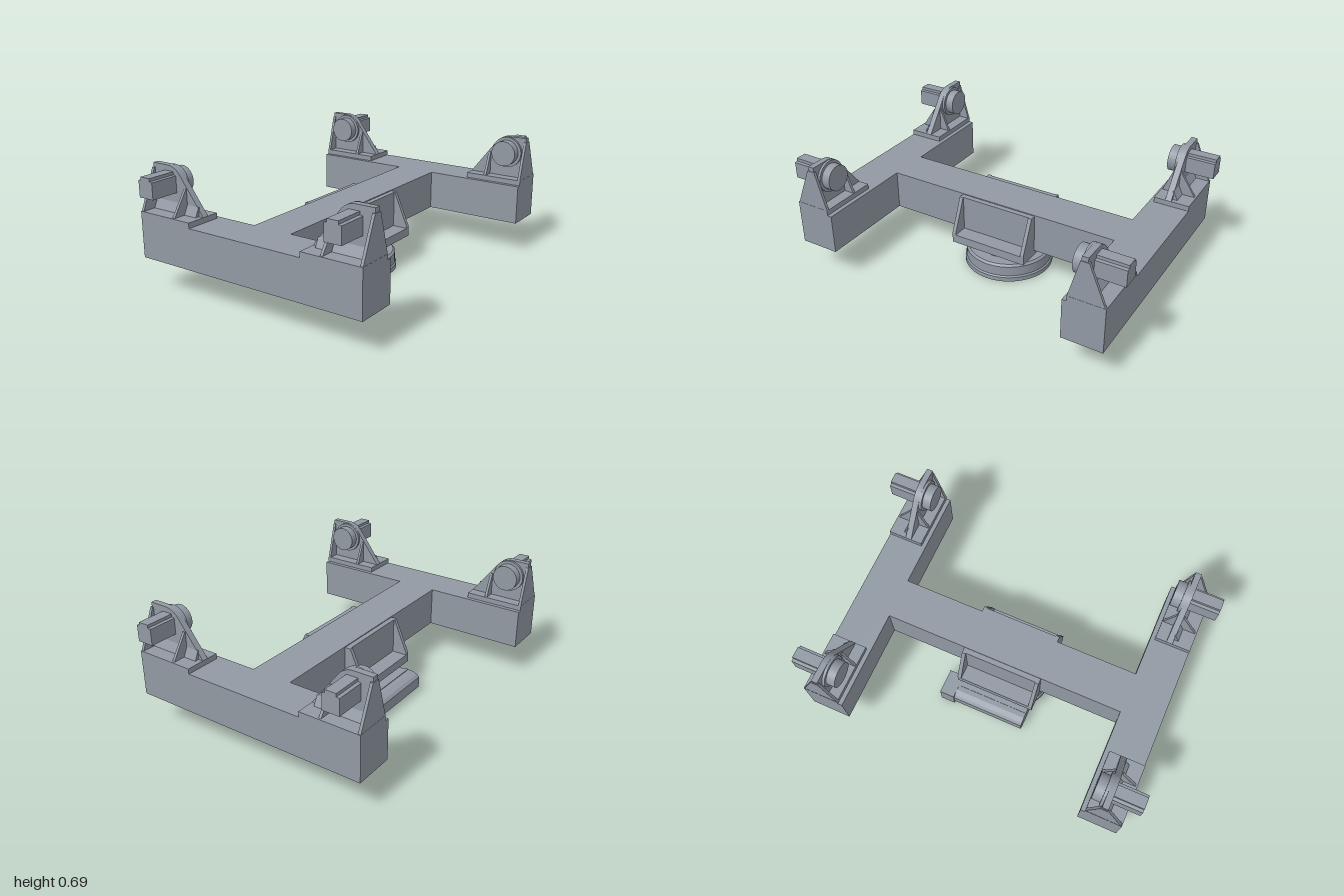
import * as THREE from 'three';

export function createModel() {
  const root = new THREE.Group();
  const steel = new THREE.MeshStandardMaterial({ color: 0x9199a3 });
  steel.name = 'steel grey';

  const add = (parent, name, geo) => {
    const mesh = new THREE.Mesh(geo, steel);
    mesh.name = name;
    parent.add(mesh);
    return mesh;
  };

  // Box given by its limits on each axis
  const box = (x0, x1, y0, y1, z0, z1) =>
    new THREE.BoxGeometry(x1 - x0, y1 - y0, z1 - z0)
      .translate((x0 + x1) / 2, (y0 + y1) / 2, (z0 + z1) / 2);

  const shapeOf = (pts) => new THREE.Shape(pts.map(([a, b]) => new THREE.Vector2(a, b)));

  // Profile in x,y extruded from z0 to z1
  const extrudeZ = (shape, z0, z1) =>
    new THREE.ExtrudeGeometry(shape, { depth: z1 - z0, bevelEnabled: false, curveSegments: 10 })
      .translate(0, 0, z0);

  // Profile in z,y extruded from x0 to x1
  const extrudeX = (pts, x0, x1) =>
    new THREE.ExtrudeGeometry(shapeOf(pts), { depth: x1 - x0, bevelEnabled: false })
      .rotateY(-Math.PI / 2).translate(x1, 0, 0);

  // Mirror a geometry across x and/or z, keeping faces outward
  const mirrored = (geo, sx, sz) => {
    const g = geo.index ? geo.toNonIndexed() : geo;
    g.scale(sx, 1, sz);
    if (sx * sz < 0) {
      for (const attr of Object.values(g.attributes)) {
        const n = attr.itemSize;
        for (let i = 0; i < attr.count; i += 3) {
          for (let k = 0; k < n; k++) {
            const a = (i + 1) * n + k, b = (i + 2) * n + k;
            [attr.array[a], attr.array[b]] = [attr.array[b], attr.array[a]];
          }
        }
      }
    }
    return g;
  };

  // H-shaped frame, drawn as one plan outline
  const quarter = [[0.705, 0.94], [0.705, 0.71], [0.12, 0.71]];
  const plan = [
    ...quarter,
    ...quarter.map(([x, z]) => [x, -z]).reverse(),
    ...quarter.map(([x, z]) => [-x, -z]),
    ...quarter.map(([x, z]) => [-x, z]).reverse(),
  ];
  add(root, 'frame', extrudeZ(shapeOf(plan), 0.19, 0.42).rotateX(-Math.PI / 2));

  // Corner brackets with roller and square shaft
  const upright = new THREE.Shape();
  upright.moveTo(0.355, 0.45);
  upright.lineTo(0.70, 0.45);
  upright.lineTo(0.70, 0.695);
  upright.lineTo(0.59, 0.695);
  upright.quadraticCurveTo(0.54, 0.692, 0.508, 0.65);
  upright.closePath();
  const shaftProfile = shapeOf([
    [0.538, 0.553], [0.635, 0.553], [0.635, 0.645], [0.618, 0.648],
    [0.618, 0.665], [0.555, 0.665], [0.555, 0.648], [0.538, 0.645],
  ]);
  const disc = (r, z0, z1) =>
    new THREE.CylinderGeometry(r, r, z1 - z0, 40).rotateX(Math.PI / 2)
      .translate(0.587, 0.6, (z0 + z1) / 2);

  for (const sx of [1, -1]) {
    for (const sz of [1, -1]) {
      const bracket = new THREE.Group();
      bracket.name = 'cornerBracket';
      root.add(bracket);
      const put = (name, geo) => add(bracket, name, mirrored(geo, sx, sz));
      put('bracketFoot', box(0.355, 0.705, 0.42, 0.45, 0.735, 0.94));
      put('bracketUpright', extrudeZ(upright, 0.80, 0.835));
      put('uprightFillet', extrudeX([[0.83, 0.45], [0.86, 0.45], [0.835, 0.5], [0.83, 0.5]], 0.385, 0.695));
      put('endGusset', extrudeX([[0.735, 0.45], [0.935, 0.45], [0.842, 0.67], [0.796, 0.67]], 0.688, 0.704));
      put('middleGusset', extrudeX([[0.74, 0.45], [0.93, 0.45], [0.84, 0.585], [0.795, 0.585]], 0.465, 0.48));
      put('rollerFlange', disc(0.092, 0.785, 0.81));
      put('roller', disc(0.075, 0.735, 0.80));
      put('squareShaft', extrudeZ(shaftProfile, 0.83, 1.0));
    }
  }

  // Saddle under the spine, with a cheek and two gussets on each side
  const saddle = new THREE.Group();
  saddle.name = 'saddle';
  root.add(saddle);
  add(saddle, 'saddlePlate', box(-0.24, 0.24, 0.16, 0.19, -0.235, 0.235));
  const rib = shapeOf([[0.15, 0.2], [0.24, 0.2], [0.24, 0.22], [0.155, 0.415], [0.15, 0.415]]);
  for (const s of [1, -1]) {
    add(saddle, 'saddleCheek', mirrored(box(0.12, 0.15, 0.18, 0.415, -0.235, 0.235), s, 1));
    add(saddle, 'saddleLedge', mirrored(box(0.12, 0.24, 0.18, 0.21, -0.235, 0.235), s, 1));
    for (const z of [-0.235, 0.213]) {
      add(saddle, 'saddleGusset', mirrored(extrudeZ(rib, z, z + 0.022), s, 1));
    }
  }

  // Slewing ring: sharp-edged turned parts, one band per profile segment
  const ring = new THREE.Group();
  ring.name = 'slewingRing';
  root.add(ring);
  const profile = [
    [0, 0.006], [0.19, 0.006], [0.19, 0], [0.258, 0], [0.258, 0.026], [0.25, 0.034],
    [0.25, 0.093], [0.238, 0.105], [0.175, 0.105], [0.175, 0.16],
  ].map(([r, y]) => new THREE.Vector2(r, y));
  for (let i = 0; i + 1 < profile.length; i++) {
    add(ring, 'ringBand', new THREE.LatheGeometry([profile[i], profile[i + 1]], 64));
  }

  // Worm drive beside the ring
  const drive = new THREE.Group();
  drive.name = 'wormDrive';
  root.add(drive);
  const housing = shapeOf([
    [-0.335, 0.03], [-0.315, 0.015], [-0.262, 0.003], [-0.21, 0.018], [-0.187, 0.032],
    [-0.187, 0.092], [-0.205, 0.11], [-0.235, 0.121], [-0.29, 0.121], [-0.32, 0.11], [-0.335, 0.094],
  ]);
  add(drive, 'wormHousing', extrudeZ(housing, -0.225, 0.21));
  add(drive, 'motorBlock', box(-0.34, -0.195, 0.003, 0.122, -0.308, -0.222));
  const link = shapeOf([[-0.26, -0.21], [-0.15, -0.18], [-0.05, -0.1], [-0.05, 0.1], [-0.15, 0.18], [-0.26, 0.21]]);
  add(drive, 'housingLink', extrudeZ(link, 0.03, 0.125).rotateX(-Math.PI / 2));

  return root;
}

_ _ _ _ _

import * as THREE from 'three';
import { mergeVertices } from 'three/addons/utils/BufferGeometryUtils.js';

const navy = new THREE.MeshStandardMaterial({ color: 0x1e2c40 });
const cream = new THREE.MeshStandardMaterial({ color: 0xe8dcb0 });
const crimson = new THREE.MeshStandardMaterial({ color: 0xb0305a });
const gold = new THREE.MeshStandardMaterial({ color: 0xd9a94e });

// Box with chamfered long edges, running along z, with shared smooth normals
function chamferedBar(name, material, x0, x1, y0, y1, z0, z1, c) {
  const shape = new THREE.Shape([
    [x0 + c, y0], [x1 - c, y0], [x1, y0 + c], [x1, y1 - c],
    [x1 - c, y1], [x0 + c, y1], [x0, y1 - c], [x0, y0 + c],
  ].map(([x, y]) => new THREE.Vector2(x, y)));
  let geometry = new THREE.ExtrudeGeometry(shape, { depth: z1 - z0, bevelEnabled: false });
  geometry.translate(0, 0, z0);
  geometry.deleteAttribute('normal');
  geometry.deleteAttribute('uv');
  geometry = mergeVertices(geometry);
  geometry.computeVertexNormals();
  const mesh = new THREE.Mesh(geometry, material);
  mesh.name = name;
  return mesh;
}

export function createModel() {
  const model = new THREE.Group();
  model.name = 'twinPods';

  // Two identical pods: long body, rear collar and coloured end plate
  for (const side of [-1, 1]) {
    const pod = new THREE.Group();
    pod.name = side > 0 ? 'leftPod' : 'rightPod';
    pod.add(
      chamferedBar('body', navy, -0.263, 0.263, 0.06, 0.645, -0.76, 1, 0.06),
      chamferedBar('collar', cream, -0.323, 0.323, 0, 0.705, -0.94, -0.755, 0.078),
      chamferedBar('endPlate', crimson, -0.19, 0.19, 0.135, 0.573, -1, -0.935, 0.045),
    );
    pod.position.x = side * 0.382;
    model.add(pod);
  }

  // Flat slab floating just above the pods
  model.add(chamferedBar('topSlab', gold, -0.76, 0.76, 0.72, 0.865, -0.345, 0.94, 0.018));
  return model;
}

_ _ _ _ _

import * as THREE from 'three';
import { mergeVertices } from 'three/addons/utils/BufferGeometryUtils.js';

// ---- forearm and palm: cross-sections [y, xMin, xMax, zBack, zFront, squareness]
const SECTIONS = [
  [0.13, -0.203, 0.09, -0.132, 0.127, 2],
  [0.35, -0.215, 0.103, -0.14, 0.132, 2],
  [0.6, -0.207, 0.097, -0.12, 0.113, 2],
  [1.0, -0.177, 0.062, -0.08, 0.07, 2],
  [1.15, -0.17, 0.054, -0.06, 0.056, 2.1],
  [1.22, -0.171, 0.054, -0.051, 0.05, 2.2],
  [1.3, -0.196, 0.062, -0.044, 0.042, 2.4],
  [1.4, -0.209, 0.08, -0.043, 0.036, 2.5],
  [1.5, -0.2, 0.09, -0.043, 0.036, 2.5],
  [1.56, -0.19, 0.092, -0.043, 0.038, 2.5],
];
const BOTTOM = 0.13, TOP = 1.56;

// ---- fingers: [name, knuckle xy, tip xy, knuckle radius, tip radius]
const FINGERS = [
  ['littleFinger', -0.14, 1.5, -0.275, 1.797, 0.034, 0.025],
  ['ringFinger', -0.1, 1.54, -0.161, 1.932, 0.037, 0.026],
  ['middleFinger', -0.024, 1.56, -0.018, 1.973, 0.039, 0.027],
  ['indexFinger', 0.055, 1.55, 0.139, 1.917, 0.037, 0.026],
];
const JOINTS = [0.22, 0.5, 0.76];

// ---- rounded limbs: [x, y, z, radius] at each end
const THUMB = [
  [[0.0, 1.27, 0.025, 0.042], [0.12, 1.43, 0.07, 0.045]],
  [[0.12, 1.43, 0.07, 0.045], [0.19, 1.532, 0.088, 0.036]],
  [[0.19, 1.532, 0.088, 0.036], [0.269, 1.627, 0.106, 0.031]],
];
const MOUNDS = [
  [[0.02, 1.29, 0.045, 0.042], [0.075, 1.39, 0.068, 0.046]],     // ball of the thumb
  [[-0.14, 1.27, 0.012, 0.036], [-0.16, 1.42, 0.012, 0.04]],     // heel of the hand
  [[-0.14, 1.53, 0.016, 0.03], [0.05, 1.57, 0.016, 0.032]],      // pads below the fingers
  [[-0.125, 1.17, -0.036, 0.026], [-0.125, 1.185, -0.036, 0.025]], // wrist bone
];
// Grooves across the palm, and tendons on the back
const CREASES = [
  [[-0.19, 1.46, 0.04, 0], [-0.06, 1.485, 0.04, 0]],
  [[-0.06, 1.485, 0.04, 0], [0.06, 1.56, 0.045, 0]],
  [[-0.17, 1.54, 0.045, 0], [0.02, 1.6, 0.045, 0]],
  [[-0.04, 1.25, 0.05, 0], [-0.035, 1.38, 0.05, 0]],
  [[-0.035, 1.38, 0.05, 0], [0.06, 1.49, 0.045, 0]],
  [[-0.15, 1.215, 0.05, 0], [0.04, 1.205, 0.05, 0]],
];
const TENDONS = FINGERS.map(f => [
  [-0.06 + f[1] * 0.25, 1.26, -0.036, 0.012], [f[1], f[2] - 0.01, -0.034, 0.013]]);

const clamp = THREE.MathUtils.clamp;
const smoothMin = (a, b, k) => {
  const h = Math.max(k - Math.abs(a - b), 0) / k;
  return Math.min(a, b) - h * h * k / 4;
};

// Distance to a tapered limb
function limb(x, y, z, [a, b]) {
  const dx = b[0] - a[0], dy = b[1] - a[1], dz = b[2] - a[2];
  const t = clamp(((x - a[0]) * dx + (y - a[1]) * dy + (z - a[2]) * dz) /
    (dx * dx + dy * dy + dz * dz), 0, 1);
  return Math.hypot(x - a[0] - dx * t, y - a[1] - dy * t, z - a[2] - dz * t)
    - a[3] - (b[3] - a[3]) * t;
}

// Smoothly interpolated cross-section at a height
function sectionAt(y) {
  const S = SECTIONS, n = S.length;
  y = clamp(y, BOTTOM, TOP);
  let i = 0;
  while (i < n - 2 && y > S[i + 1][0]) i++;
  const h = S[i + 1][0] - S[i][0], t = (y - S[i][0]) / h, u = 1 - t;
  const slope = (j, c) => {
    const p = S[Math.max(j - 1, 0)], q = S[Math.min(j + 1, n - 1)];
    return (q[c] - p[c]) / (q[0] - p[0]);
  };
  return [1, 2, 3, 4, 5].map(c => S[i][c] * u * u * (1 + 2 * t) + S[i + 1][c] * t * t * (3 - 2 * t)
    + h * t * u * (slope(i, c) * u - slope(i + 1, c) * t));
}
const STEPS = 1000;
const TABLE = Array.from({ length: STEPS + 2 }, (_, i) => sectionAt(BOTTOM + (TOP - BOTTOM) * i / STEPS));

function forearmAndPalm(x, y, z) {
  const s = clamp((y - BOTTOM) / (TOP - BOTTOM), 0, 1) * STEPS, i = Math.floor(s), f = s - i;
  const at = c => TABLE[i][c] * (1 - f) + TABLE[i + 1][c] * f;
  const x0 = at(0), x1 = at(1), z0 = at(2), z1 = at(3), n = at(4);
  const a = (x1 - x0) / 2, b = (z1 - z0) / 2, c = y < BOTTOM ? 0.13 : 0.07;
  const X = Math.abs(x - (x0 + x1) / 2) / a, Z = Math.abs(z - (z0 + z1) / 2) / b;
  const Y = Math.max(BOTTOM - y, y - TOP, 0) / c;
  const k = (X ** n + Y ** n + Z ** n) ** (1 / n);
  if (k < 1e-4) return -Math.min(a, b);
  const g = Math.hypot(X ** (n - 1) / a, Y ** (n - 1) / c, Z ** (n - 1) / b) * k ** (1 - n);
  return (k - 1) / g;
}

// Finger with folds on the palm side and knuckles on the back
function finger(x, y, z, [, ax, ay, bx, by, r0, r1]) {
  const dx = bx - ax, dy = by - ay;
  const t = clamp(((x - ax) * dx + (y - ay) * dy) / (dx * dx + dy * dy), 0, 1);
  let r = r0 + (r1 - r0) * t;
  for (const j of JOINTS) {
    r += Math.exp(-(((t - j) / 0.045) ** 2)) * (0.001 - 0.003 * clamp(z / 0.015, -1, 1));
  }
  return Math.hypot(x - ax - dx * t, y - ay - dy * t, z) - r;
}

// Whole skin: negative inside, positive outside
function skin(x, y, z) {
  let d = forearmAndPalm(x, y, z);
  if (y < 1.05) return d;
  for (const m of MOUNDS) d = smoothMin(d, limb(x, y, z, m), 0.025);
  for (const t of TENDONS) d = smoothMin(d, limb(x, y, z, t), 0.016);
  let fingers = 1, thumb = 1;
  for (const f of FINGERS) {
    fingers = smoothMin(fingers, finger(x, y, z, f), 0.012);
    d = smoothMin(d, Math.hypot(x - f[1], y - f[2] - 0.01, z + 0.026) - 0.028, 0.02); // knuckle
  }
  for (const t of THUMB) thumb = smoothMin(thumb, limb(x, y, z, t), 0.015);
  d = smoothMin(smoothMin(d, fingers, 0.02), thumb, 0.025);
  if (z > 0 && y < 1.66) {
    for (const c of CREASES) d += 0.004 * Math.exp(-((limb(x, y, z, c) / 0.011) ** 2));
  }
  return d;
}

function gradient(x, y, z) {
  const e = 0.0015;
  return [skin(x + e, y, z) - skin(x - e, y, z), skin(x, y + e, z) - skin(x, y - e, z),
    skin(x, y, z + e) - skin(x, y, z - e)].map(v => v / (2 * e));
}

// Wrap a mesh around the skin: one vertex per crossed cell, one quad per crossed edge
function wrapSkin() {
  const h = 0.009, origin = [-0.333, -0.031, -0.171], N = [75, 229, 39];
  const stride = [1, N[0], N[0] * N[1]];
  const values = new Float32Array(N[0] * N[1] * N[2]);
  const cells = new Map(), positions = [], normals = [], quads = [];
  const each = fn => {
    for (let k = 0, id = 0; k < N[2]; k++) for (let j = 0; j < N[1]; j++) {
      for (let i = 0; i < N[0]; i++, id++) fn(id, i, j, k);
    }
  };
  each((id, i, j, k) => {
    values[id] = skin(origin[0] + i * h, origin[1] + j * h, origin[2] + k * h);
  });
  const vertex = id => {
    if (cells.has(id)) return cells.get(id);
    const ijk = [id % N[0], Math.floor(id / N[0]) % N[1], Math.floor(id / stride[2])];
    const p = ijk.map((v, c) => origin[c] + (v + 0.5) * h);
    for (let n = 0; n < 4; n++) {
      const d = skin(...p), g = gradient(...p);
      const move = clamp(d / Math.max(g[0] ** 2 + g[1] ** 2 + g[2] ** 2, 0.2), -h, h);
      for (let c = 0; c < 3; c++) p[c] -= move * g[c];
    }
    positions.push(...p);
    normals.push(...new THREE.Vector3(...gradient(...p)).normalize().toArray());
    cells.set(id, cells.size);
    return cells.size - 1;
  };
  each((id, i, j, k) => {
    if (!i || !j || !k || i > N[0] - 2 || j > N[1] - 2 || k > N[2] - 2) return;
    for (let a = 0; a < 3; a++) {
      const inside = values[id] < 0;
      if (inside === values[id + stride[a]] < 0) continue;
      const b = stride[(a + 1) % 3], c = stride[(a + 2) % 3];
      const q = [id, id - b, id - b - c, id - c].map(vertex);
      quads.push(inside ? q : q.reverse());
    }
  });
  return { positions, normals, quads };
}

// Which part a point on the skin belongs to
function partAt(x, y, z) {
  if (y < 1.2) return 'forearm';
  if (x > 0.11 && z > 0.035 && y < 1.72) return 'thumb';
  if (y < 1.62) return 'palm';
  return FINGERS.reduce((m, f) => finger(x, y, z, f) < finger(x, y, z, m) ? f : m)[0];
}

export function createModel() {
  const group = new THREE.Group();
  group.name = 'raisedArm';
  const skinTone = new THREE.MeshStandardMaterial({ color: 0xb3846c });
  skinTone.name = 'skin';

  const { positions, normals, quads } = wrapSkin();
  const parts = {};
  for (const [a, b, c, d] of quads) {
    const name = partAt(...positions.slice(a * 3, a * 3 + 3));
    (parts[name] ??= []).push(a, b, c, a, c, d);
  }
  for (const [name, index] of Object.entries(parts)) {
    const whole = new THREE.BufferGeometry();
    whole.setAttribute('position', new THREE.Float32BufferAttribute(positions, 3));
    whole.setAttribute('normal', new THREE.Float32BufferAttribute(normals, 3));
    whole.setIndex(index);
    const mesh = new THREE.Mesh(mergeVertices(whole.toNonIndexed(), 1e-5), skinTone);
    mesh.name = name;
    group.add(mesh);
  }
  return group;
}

_ _ _ _ _

* TASK REQUIREMENTS *
Wherever the word "values" appears in a line of the data, copy that line.

* SOLVED EXERCISE *
      for (const attr of Object.values(g.attributes)) {
  const values = new Float32Array(N[0] * N[1] * N[2]);
    values[id] = skin(origin[0] + i * h, origin[1] + j * h, origin[2] + k * h);
      const inside = values[id] < 0;
      if (inside === values[id + stride[a]] < 0) continue;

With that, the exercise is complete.